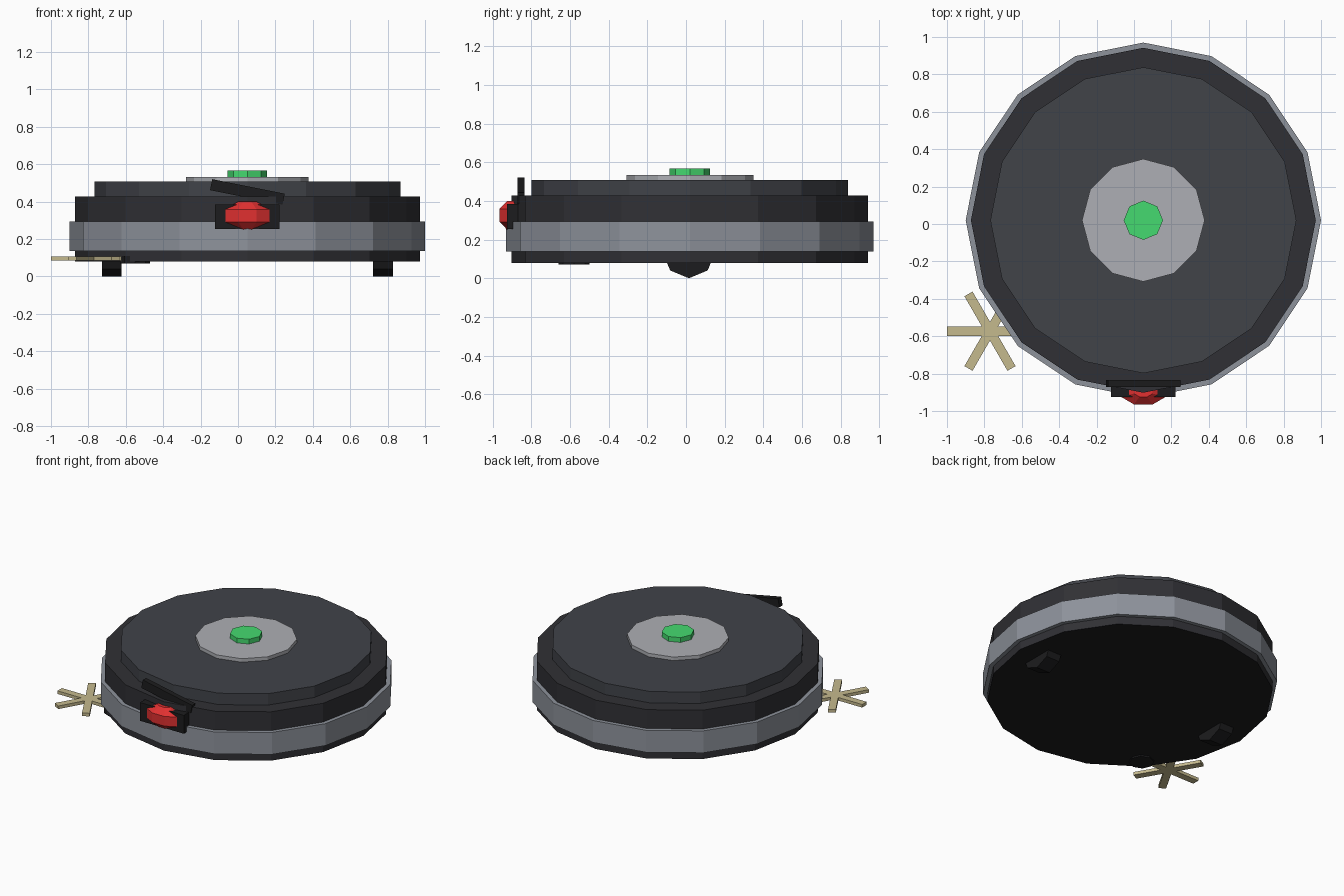
import bpy, bmesh
from math import radians, cos, sin, pi
from mathutils import Matrix

if "Cube" in bpy.data.objects:
    bpy.data.objects.remove(bpy.data.objects["Cube"])

CX, CY = 0.05, 0.02


def material(name, r, g, b):
    m = bpy.data.materials.new(name)
    m.diffuse_color = (r, g, b, 1)
    m.use_nodes = True
    m.node_tree.nodes["Principled BSDF"].inputs["Base Color"].default_value = m.diffuse_color
    return m


black = material("black", 0.012, 0.012, 0.013)
body_dark = material("body_dark", 0.03, 0.03, 0.035)
lid_dark = material("lid_dark", 0.052, 0.056, 0.066)
bumper_grey = material("bumper_grey", 0.27, 0.29, 0.33)
light_grey = material("light_grey", 0.42, 0.43, 0.46)
green = material("green", 0.06, 0.7, 0.16)
red = material("red", 0.75, 0.03, 0.03)
tan = material("tan", 0.56, 0.49, 0.27)


def finish(bm, name, mat):
    bmesh.ops.recalc_face_normals(bm, faces=bm.faces)
    me = bpy.data.meshes.new(name)
    bm.to_mesh(me)
    bm.free()
    ob = bpy.data.objects.new(name, me)
    me.materials.append(mat)
    bpy.context.collection.objects.link(ob)
    return ob


def lathe(name, profile, sides, mat, loc=(CX, CY, 0), phase=0, matrix=None):
    """Stack of capped polygon rings; profile is (radius, z) from the bottom up."""
    bm = bmesh.new()
    rings = [[bm.verts.new((r * cos(phase + 2 * pi * i / sides),
                            r * sin(phase + 2 * pi * i / sides), z))
              for i in range(sides)] for r, z in profile]
    for a, b in zip(rings, rings[1:]):
        for i in range(sides):
            j = (i + 1) % sides
            bm.faces.new((a[i], a[j], b[j], b[i]))
    bm.faces.new(rings[0])
    bm.faces.new(rings[-1])
    if matrix:
        bm.transform(matrix)
    ob = finish(bm, name, mat)
    ob.location = loc
    return ob


def box(name, size, loc, mat, rot=(0, 0, 0)):
    bm = bmesh.new()
    bmesh.ops.create_cube(bm, size=1)
    bm.transform(Matrix.Diagonal((*size, 1)))
    ob = finish(bm, name, mat)
    ob.location, ob.rotation_euler = loc, rot
    return ob


# Round body, bumper band, lid, and button
lathe("body", [(0.922, 0.08), (0.922, 0.427)], 16, body_dark).data.materials.append(black)
bpy.data.objects["body"].data.polygons[-2].material_index = 1   # black underside
lathe("bumper", [(0.95, 0.137), (0.95, 0.293)], 16, bumper_grey)
lathe("lid", [(0.818, 0.42), (0.818, 0.508)], 16, lid_dark)
lathe("top_disc", [(0.328, 0.50), (0.328, 0.533)], 12, light_grey)
lathe("power_button", [(0.105, 0.525), (0.105, 0.567)], 8, green)

# Wheels under the body, axis along x
for side, s in (("left", -1), ("right", 1)):
    lathe(side + "_wheel", [(0.137, -0.053), (0.137, 0.053)], 8, black,
          (CX + s * 0.725, 0.015, 0.137), 0, Matrix.Rotation(pi / 2, 4, 'Y'))

# Side brush: hub and three crossed bars
lathe("brush_hub", [(0.08, 0.07), (0.08, 0.11)], 8, black, (-0.55, -0.58, 0))
for k in range(3):
    box(f"brush_bar_{k + 1}", (0.46, 0.05, 0.022), (-0.77, -0.573, 0.097), tan,
        (0, 0, radians(60 * k)))

# Front eye with its housing and slanted brow
box("eye_housing", (0.344, 0.095, 0.13), (CX, -0.878, 0.32), black)
lathe("eye", [(0.054, -0.075), (0.13, -0.034), (0.13, 0.034), (0.054, 0.075)], 8, red,
      (CX, -0.895, 0.325), pi / 8, Matrix.Diagonal((1, 0.58, 1, 1)))
box("brow", (0.395, 0.037, 0.06), (CX, -0.853, 0.452), black, (0, radians(11.3), 0))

★ ★ ★ ★ ★

» **Your objective**
Of the lines above, retype only those from the line containing "0.012, 0.012, 0.013)" through the line containing "rings = [[bm.verts.new((r", including both, exactly.

» **Answer section**
black = material("black", 0.012, 0.012, 0.013)
body_dark = material("body_dark", 0.03, 0.03, 0.035)
lid_dark = material("lid_dark", 0.052, 0.056, 0.066)
bumper_grey = material("bumper_grey", 0.27, 0.29, 0.33)
light_grey = material("light_grey", 0.42, 0.43, 0.46)
green = material("green", 0.06, 0.7, 0.16)
red = material("red", 0.75, 0.03, 0.03)
tan = material("tan", 0.56, 0.49, 0.27)


def finish(bm, name, mat):
    bmesh.ops.recalc_face_normals(bm, faces=bm.faces)
    me = bpy.data.meshes.new(name)
    bm.to_mesh(me)
    bm.free()
    ob = bpy.data.objects.new(name, me)
    me.materials.append(mat)
    bpy.context.collection.objects.link(ob)
    return ob


def lathe(name, profile, sides, mat, loc=(CX, CY, 0), phase=0, matrix=None):
    """Stack of capped polygon rings; profile is (radius, z) from the bottom up."""
    bm = bmesh.new()
    rings = [[bm.verts.new((r * cos(phase + 2 * pi * i / sides),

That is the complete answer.